● TASK TO COMPLETE
Scan the entries that follow and copy out every line containing "width".

BEGIN

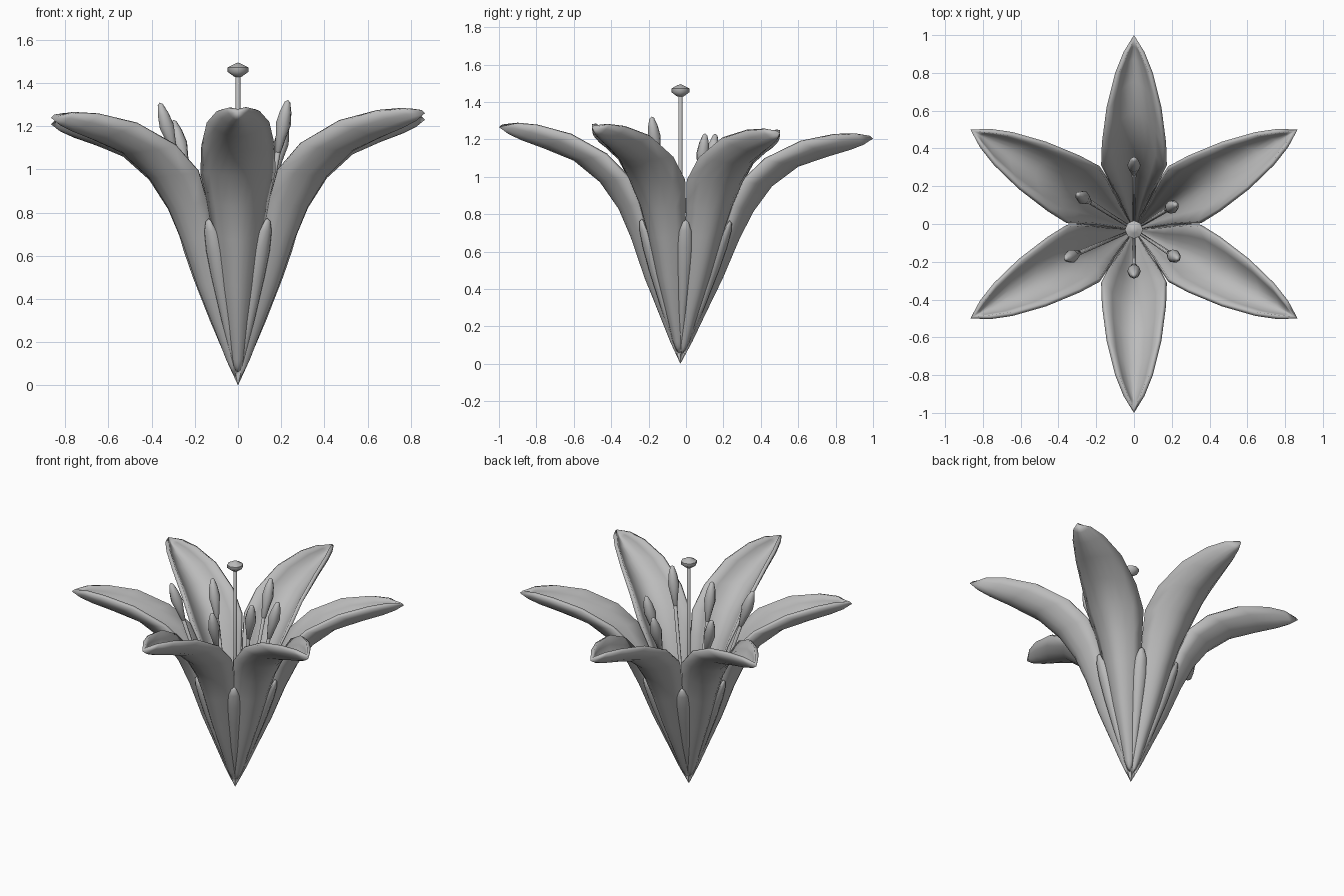
import bpy, bmesh, math
from mathutils import Vector, Matrix

cube = bpy.data.objects.get("Cube")
if cube:
    bpy.data.objects.remove(cube, do_unlink=True)

grey = bpy.data.materials.new("flower_grey")
grey.use_nodes = True
COLOUR = (0.5, 0.5, 0.5, 1)
grey.diffuse_color = COLOUR
grey.node_tree.nodes["Principled BSDF"].inputs["Base Color"].default_value = COLOUR


def finish(name, bm, angle=60):
    bmesh.ops.recalc_face_normals(bm, faces=bm.faces)
    mesh = bpy.data.meshes.new(name)
    bm.to_mesh(mesh)
    bm.free()
    mesh.materials.append(grey)
    obj = bpy.data.objects.new(name, mesh)
    bpy.context.collection.objects.link(obj)
    bpy.ops.object.select_all(action='DESELECT')
    obj.select_set(True)
    bpy.context.view_layer.objects.active = obj
    bpy.ops.object.shade_smooth_by_angle(angle=math.radians(angle))
    return obj


def place(along, across, z, azimuth):
    """Turn a point about the flower axis, with the slight lean of the bloom."""
    p = Matrix.Rotation(azimuth, 3, 'Z') @ Vector((along, across, z))
    p.y -= 0.03 * max(0, 1 - z / 0.8)
    p.z += (0.01 * p.x - 0.025 * p.y) * z
    return p


def skin(bm, rings, closed):
    """Join rows of vertices; a row of one vertex makes a point."""
    for a, b in zip(rings, rings[1:]):
        n = max(len(a), len(b))
        for i in range(n if closed else n - 1):
            j = (i + 1) % n
            quad = [a[i % len(a)], a[j % len(a)], b[j % len(b)], b[i % len(b)]]
            bm.faces.new(list(dict.fromkeys(quad)))


# Petal stations: keel distance, keel height, edge distance, half width, edge height
PETAL = [
    (0, 0, 0, 0, 0), (.06, .12, .045, .026, .12), (.13, .28, .09, .052, .28),
    (.21, .46, .145, .084, .47), (.29, .67, .205, .118, .70),
    (.36, .82, .25, .144, .85), (.46, .96, .31, .174, .98),
    (.60, 1.07, .43, .17, 1.10), (.76, 1.13, .62, .145, 1.20),
    (.88, 1.17, .80, .10, 1.245), (.95, 1.20, .91, .056, 1.255),
    (1, 1.235, 1, 0, 1.235)]
COLUMNS = 8


def petal(azimuth, name):
    bm = bmesh.new()
    rows = []
    for ka, kz, ea, w, ez in PETAL:
        steps = [2 * i / COLUMNS - 1 for i in range(COLUMNS + 1)] if w else [0]
        rows.append([bm.verts.new(place(ka + (ea - ka) * u * u, w * u,
                                        kz + (ez - kz) * u * u, azimuth))
                     for u in steps])
    skin(bm, rows, False)
    obj = finish(name, bm)
    # Make the outside of the cup the front of the faces
    keel_face = obj.data.polygons[len(obj.data.polygons) // 2]
    if keel_face.normal.z > 0:
        obj.data.flip_normals()
    # Thickness grows inwards and fades out at the base
    group = obj.vertex_groups.new(name="thickness")
    for v in obj.data.vertices:
        group.add([v.index], min(1, v.co.z / 0.4), 'REPLACE')
    solid = obj.modifiers.new("thickness", 'SOLIDIFY')
    solid.thickness = 0.022
    solid.offset = -1
    solid.vertex_group = "thickness"


# Rib stations: height, distance from axis, half width
RIB = [(.10, .045, 0), (.30, .118, .02), (.50, .188, .034), (.62, .226, .04),
       (.71, .257, .032), (.755, .272, .016), (.77, .27, 0)]


def rib(azimuth, name):
    bm = bmesh.new()
    rows = []
    for z, r, w in RIB:
        turns = [math.tau * i / 8 for i in range(8)] if w else [0]
        rows.append([bm.verts.new(place(r + 0.6 * w * math.cos(t),
                                        w * math.sin(t), z, azimuth))
                     for t in turns])
    skin(bm, rows, True)
    finish(name, bm)


def lathe(name, start, end, profile, sides=8):
    """Revolve (radius, distance) points about the line from start to end."""
    axis = (end - start).normalized()
    turn = axis.to_track_quat('Z', 'Y')
    bm = bmesh.new()
    rows = []
    for r, d in profile:
        turns = [math.tau * i / sides for i in range(sides)] if r else [0]
        rows.append([bm.verts.new(start + turn @ Vector((r * math.cos(t),
                                                         r * math.sin(t), d)))
                     for t in turns])
    skin(bm, rows, True)
    finish(name, bm)


# Six petals, with a rib over each seam
for k in range(6):
    petal(math.radians(30 + 60 * k), f"petal_{k + 1}")
    rib(math.radians(60 * k), f"seam_rib_{k + 1}")

# Stamens: filament and anther, given by the anther's middle and top height
root = Vector((0, -.03, .1))
STAMENS = [(0, .31, 1.24), (-.27, .14, 1.23), (.2, .09, 1.23),
           (-.33, -.17, 1.31), (.21, -.17, 1.32), (0, -.25, 1.24)]
for k, (x, y, top) in enumerate(STAMENS):
    middle = Vector((x, y, top - .11))
    length = (middle - root).length
    lathe(f"filament_{k + 1}", root, middle,
          [(0, 0), (.007, .01), (.013, length), (0, length + .01)], 6)
    lathe(f"anther_{k + 1}", root, middle,
          [(0, length - .15), (.014, length - .13), (.025, length - .06),
           (.036, length), (.027, length + .06), (.013, length + .105),
           (0, length + .115)])

# Pistil: stalk and its flattened cap
foot, head = Vector((0, -.03, 0)), Vector((0, -.03, 1.5))
lathe("pistil_stalk", foot, head, [(0, .1), (.012, .11), (.011, 1.44), (0, 1.45)])
lathe("pistil_cap", foot, head,
      [(0, 1.425), (.018, 1.43), (.048, 1.452), (.048, 1.472), (.018, 1.488),
       (0, 1.495)])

END

● OUTPUT OF THE TASK
# Petal stations: keel distance, keel height, edge distance, half width, edge height
# Rib stations: height, distance from axis, half width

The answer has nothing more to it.